- WORK ITEM
Copy the lines below exactly, starting with the first and finishing with the one holding "grey.diffuse_color = (0.45, 0.45, 0.45, 1)"; do not copy the pictures.

Stored dataset items
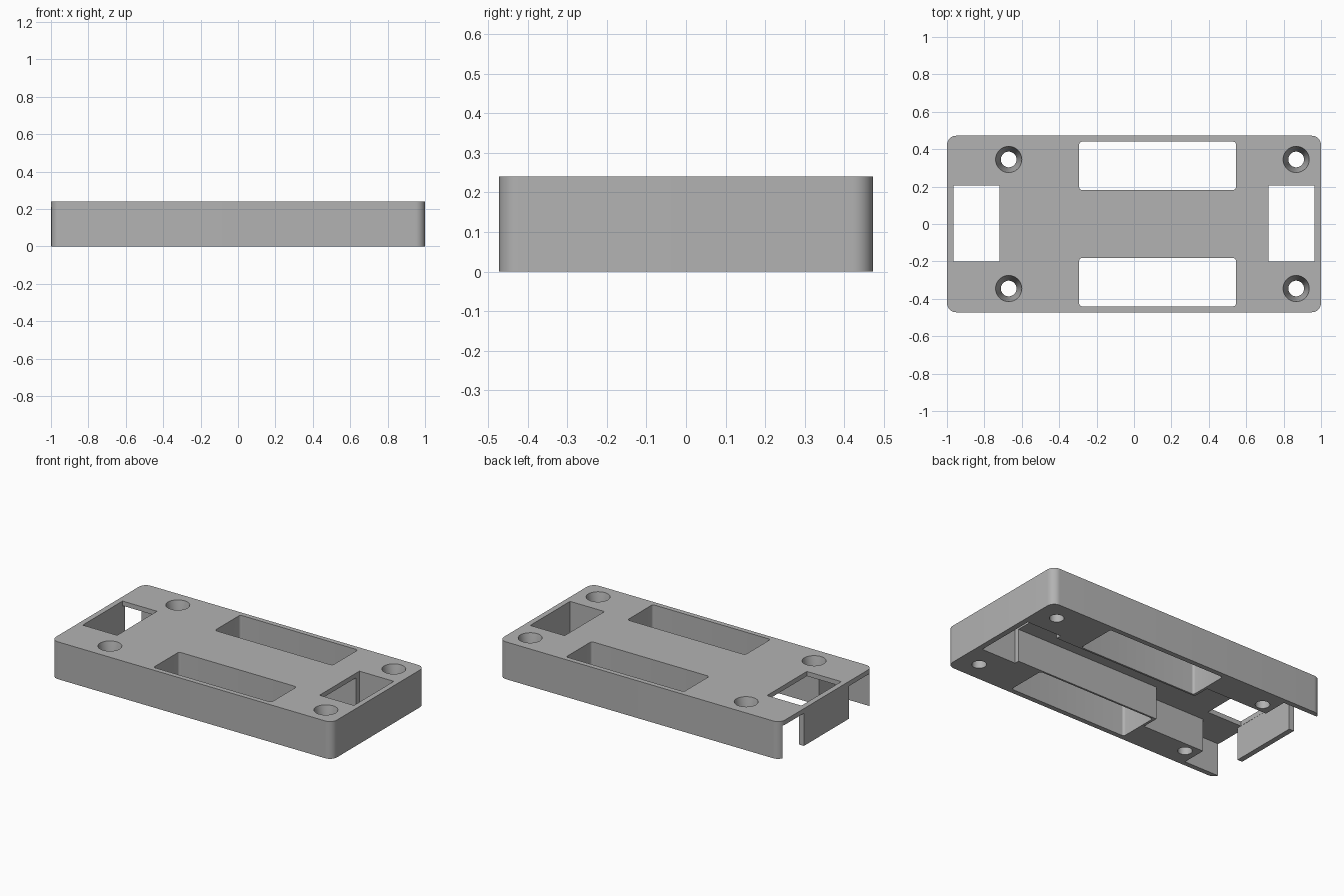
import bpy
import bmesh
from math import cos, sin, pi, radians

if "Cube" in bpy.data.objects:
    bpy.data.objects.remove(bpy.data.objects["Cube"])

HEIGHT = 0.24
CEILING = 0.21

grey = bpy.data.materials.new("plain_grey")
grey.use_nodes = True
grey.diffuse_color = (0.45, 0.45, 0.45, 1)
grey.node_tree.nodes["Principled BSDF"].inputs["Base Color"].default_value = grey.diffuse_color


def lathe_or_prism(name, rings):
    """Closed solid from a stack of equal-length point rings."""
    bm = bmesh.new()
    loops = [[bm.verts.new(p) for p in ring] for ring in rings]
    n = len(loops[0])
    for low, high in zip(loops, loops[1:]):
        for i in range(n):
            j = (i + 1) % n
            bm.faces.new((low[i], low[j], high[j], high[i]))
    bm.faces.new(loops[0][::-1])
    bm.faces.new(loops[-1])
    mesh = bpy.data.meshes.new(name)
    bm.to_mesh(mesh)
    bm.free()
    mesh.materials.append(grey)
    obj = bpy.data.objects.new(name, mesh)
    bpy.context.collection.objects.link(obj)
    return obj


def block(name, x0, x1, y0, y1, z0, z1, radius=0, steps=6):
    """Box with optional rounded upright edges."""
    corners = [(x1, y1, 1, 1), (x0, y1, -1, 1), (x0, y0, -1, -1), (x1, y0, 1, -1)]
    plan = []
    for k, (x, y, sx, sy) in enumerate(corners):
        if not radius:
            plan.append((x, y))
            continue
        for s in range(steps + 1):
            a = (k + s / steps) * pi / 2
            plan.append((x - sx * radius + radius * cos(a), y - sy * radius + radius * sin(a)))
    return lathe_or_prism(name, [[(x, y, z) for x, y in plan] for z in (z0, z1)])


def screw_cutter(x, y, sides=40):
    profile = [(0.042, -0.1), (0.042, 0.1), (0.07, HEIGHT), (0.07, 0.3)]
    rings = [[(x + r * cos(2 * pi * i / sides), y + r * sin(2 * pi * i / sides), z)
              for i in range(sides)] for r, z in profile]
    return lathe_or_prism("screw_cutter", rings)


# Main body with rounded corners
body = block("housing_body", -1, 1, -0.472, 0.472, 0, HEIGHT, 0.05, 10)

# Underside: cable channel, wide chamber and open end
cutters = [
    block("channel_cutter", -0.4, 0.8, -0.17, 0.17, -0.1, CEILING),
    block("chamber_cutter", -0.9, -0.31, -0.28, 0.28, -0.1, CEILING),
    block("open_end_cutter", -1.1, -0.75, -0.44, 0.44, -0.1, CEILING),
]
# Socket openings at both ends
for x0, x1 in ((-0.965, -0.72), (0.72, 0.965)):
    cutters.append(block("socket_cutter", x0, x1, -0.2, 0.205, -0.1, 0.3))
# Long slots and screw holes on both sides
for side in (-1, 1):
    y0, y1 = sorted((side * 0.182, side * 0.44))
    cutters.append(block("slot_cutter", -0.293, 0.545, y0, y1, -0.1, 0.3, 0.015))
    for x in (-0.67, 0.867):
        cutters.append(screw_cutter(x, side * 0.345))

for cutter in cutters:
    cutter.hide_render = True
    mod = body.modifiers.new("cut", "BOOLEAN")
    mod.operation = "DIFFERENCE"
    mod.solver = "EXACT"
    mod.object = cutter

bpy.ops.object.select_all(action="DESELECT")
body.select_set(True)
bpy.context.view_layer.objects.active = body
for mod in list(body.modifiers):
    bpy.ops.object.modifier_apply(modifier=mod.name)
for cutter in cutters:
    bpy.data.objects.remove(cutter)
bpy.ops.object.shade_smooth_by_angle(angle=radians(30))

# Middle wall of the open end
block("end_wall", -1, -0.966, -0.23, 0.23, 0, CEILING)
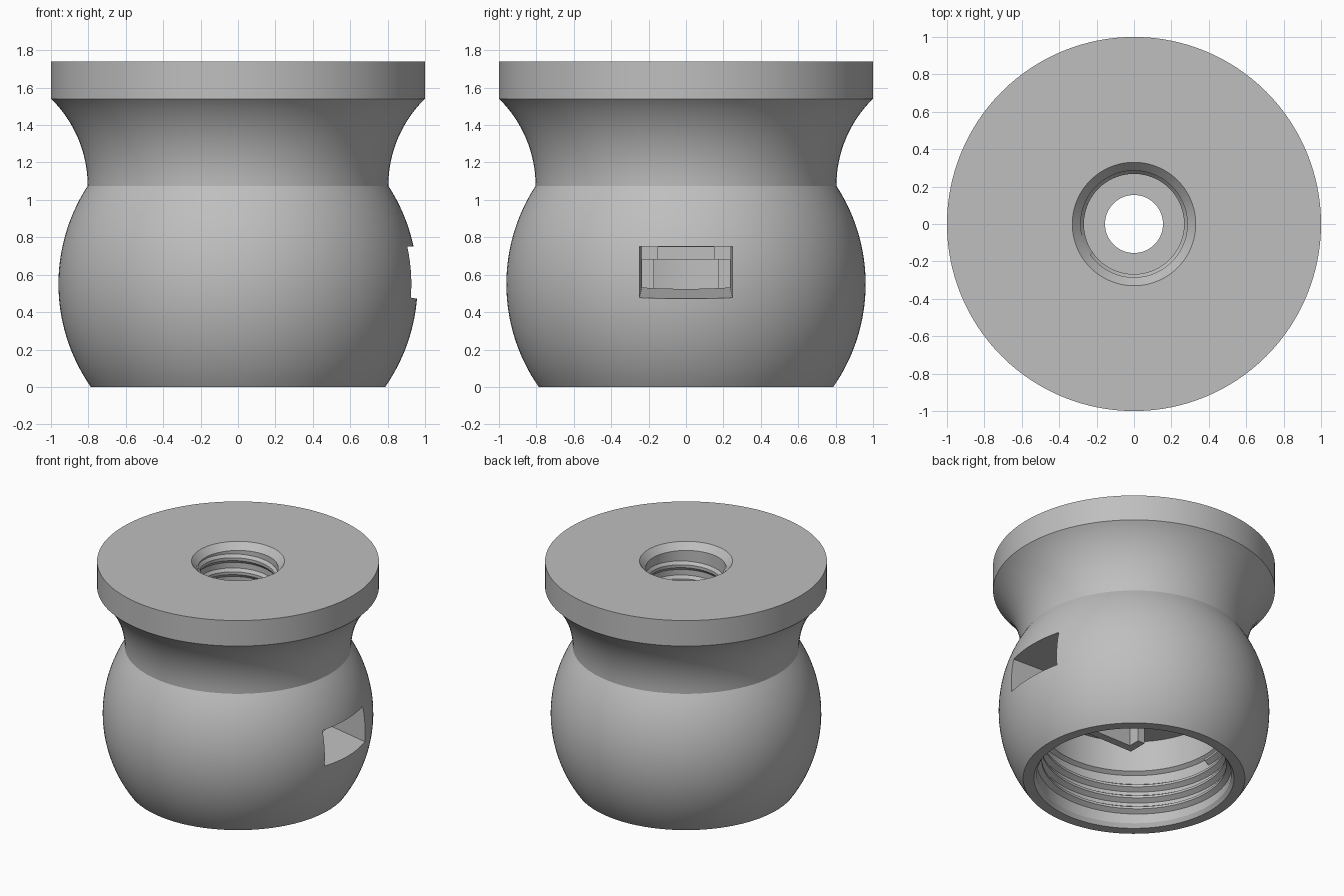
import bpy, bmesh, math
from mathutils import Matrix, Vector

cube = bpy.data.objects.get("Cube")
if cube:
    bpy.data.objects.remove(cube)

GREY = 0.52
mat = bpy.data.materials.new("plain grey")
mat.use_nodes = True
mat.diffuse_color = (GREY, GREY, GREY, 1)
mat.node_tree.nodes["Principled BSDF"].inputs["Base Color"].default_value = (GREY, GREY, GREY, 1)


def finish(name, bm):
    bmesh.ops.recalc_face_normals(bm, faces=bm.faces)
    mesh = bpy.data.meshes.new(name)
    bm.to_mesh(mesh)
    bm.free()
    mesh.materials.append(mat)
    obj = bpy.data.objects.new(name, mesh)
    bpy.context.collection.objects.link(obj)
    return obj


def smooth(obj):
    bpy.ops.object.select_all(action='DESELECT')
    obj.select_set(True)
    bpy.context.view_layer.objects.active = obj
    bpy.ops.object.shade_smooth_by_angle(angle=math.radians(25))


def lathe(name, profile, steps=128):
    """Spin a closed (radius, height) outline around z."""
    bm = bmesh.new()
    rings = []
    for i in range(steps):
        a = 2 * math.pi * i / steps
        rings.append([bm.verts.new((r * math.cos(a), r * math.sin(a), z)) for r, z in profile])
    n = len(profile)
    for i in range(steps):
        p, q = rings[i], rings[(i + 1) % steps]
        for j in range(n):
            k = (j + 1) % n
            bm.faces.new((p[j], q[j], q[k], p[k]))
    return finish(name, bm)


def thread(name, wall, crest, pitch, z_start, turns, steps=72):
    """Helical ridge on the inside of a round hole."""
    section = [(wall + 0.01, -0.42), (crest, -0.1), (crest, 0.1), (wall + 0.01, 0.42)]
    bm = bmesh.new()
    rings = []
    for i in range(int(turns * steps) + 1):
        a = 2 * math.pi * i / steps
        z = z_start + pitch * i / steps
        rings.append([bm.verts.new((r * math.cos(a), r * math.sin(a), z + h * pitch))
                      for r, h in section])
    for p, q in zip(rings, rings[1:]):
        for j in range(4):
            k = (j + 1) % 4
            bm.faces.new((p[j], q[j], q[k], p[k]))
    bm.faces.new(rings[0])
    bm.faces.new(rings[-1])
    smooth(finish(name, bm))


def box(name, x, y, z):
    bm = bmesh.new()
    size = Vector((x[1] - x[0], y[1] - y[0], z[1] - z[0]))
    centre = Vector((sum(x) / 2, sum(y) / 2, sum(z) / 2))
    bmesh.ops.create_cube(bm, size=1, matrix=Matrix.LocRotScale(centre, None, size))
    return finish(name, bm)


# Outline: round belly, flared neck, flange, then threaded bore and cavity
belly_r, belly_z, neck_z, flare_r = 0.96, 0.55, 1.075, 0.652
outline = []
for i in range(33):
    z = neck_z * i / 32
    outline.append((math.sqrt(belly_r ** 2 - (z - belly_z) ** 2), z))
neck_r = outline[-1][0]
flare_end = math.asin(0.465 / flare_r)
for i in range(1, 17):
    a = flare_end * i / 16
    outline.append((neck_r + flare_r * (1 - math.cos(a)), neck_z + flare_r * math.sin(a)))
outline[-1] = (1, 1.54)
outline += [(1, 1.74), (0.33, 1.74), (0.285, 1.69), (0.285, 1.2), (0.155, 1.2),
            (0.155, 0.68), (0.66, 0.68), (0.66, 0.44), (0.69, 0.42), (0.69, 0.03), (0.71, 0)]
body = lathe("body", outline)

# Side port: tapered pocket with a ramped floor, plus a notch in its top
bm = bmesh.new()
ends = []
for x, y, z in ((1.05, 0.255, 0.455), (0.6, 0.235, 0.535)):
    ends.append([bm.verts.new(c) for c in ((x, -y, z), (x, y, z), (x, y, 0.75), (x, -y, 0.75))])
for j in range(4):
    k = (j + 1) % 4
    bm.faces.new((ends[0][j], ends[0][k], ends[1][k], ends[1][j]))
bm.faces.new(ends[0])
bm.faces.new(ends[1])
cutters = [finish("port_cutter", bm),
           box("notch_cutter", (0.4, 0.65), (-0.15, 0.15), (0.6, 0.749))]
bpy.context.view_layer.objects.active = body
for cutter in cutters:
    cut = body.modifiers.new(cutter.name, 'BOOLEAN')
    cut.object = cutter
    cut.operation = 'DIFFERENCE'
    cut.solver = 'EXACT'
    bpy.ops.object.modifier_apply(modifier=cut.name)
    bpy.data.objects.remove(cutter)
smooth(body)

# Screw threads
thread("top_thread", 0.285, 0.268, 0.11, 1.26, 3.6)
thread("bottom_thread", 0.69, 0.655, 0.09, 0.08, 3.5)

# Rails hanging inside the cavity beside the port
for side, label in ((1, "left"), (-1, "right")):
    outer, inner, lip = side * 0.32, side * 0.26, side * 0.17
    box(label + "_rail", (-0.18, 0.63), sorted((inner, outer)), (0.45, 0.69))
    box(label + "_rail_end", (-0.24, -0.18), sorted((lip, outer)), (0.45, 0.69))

- REPLY
import bpy
import bmesh
from math import cos, sin, pi, radians

if "Cube" in bpy.data.objects:
    bpy.data.objects.remove(bpy.data.objects["Cube"])

HEIGHT = 0.24
CEILING = 0.21

grey = bpy.data.materials.new("plain_grey")
grey.use_nodes = True
grey.diffuse_color = (0.45, 0.45, 0.45, 1)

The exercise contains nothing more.